§ Work request: Nothing is needed except the lines below that run from the one with "# Walls: one" through the one with "cutter.hide_viewport = True", repeated exactly.

** Opening Supplied material block **

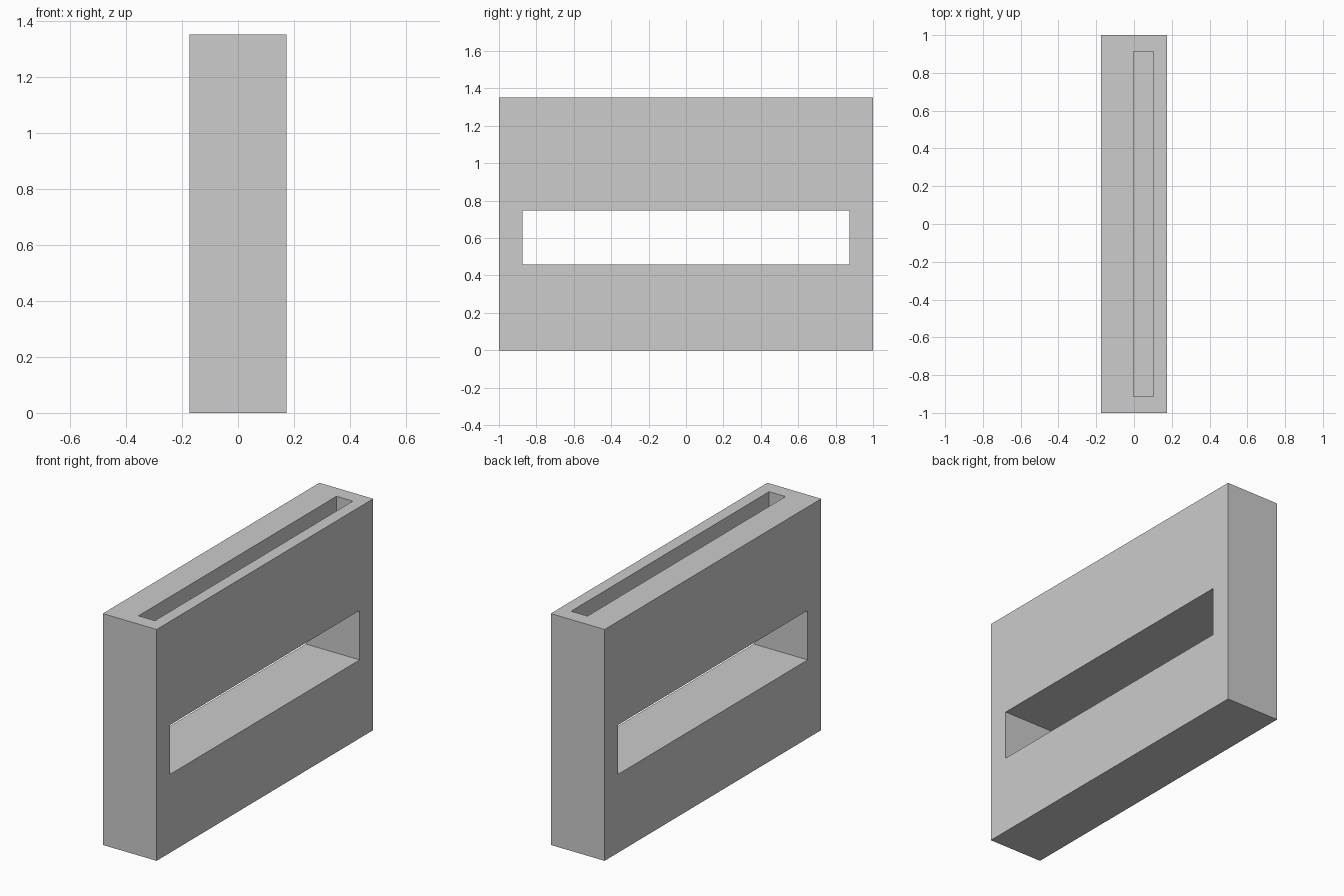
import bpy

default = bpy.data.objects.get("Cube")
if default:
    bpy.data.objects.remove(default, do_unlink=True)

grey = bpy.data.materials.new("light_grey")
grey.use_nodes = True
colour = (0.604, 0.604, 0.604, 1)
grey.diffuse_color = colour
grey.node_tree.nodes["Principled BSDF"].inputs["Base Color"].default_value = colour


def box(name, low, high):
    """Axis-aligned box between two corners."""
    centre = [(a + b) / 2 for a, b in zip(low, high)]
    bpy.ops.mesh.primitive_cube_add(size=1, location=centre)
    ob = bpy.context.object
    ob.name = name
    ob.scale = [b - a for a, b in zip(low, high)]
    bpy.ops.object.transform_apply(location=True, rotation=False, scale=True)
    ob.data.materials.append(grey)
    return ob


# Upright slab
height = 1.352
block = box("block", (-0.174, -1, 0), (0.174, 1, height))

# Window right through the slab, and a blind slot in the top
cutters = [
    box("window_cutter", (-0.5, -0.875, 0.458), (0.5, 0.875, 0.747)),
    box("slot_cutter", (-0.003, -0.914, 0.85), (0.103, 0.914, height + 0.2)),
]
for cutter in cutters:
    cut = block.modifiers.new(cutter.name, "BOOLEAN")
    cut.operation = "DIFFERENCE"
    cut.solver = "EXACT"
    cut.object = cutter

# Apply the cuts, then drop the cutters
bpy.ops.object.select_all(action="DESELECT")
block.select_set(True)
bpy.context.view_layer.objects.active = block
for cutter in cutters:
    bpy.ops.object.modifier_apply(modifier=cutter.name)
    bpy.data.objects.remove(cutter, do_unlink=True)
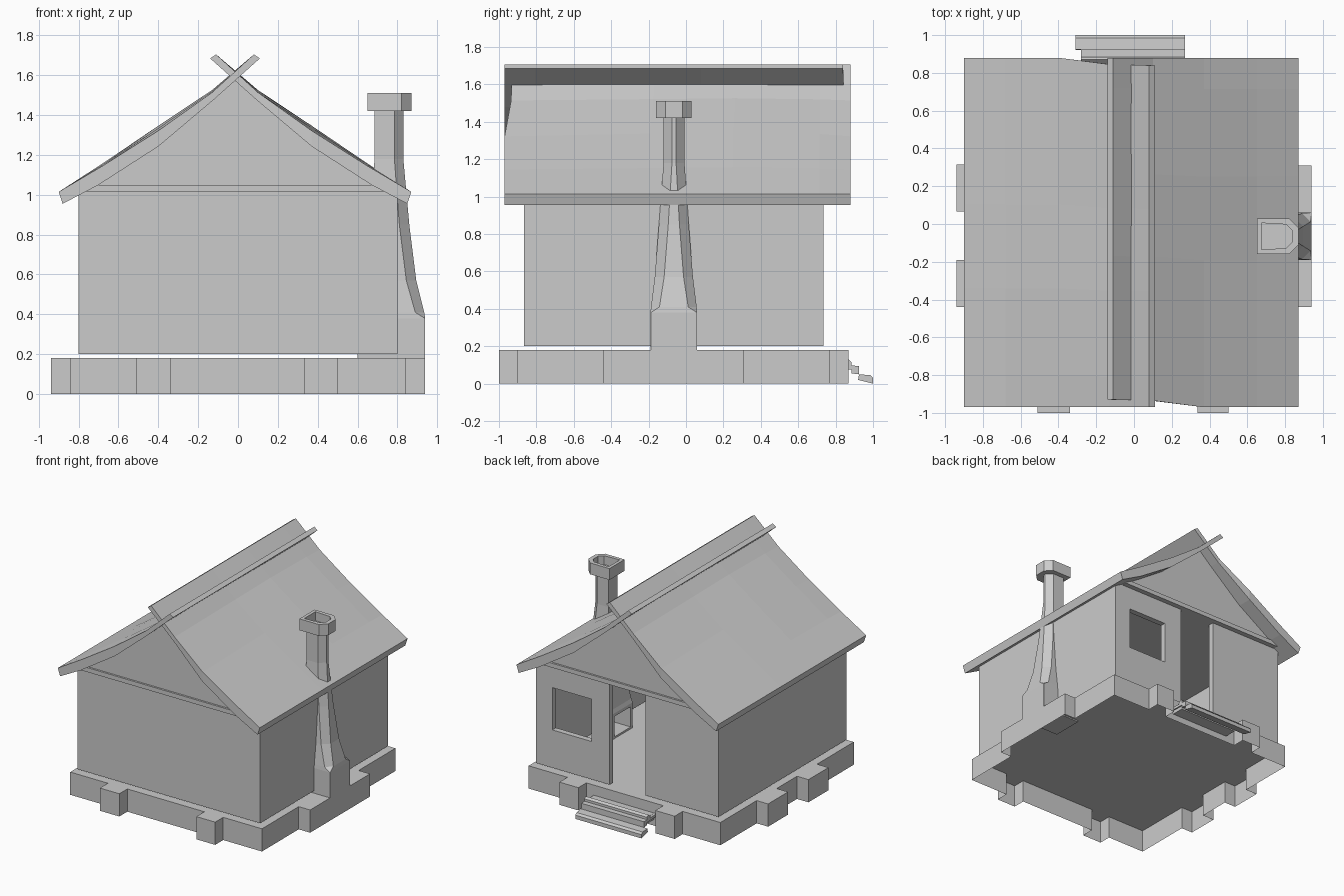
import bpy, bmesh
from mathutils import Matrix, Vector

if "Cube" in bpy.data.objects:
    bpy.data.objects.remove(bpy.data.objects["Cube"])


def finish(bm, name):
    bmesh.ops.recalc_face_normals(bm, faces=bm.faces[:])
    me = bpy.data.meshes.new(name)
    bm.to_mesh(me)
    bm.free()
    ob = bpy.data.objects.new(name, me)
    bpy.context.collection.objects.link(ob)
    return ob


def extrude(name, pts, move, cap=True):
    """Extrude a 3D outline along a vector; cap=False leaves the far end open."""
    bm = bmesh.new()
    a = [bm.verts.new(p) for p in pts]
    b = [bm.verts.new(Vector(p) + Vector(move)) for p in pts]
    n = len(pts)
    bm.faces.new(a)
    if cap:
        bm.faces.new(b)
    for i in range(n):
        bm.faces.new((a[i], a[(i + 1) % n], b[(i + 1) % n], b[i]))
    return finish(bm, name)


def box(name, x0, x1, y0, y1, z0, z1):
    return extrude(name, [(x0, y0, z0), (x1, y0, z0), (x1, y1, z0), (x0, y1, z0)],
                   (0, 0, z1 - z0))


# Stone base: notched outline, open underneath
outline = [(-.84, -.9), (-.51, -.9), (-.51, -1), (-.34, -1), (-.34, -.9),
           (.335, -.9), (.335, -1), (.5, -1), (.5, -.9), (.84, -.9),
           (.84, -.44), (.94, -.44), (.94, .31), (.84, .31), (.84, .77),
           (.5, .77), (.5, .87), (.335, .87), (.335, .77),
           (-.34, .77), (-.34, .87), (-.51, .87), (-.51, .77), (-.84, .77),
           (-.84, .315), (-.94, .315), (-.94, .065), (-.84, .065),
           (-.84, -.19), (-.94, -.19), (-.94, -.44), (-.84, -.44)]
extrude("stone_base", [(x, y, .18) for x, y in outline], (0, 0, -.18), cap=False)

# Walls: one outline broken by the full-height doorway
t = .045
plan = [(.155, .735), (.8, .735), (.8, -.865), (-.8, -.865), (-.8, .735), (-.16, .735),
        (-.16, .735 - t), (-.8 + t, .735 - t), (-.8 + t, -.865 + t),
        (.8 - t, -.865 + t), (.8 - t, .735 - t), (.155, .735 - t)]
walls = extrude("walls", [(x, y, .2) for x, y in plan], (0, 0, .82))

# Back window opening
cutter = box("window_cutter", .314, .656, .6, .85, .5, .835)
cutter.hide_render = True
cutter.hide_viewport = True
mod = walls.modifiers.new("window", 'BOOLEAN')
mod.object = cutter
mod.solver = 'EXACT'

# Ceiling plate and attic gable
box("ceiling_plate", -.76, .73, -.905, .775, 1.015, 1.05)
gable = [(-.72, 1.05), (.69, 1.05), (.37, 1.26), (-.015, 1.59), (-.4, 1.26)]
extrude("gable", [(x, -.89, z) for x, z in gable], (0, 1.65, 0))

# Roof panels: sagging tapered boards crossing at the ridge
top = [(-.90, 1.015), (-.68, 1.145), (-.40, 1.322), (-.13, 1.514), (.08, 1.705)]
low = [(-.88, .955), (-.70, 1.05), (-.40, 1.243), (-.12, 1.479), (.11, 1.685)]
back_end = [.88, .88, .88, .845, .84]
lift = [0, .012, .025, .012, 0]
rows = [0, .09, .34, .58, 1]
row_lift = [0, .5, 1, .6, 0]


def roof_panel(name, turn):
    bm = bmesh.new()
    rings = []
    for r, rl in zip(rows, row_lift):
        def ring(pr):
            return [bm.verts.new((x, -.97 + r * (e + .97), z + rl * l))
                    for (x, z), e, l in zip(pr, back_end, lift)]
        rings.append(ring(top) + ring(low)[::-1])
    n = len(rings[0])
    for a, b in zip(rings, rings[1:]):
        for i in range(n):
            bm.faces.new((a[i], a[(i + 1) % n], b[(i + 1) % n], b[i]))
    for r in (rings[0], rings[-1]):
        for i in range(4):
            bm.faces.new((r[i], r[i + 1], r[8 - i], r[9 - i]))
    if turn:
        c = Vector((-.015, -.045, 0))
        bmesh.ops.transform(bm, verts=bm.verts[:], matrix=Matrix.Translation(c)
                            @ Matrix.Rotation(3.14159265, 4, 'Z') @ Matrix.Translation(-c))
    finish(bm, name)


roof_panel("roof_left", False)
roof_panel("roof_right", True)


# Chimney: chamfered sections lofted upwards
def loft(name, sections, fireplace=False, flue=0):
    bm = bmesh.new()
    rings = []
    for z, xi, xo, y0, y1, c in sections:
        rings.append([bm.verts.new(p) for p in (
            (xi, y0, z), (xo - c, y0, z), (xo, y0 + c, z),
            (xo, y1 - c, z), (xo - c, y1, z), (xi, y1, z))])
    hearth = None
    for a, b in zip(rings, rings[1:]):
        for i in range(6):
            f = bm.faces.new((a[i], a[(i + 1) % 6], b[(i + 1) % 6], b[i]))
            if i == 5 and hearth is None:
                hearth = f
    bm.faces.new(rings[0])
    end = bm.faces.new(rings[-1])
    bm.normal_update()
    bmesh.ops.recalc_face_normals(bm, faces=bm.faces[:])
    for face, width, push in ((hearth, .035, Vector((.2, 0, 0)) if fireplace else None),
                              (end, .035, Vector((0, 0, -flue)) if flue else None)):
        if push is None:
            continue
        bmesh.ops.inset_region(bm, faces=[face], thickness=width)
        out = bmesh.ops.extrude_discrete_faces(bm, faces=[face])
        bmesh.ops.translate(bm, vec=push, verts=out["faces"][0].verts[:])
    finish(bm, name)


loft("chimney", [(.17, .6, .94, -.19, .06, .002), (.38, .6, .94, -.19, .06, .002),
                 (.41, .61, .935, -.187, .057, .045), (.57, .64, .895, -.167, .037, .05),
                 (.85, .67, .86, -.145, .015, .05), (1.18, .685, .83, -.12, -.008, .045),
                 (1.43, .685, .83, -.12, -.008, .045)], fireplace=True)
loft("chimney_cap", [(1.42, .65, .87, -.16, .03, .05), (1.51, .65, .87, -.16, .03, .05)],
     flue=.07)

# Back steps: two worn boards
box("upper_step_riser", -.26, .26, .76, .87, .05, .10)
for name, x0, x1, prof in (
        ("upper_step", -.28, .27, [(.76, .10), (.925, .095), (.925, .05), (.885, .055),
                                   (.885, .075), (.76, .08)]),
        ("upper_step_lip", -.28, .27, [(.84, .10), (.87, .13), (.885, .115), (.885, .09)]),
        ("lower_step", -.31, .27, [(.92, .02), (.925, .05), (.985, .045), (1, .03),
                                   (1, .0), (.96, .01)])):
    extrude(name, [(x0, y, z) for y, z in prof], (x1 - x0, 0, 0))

** Closing Supplied material block **

§ Result below:
# Walls: one outline broken by the full-height doorway
t = .045
plan = [(.155, .735), (.8, .735), (.8, -.865), (-.8, -.865), (-.8, .735), (-.16, .735),
        (-.16, .735 - t), (-.8 + t, .735 - t), (-.8 + t, -.865 + t),
        (.8 - t, -.865 + t), (.8 - t, .735 - t), (.155, .735 - t)]
walls = extrude("walls", [(x, y, .2) for x, y in plan], (0, 0, .82))

# Back window opening
cutter = box("window_cutter", .314, .656, .6, .85, .5, .835)
cutter.hide_render = True
cutter.hide_viewport = True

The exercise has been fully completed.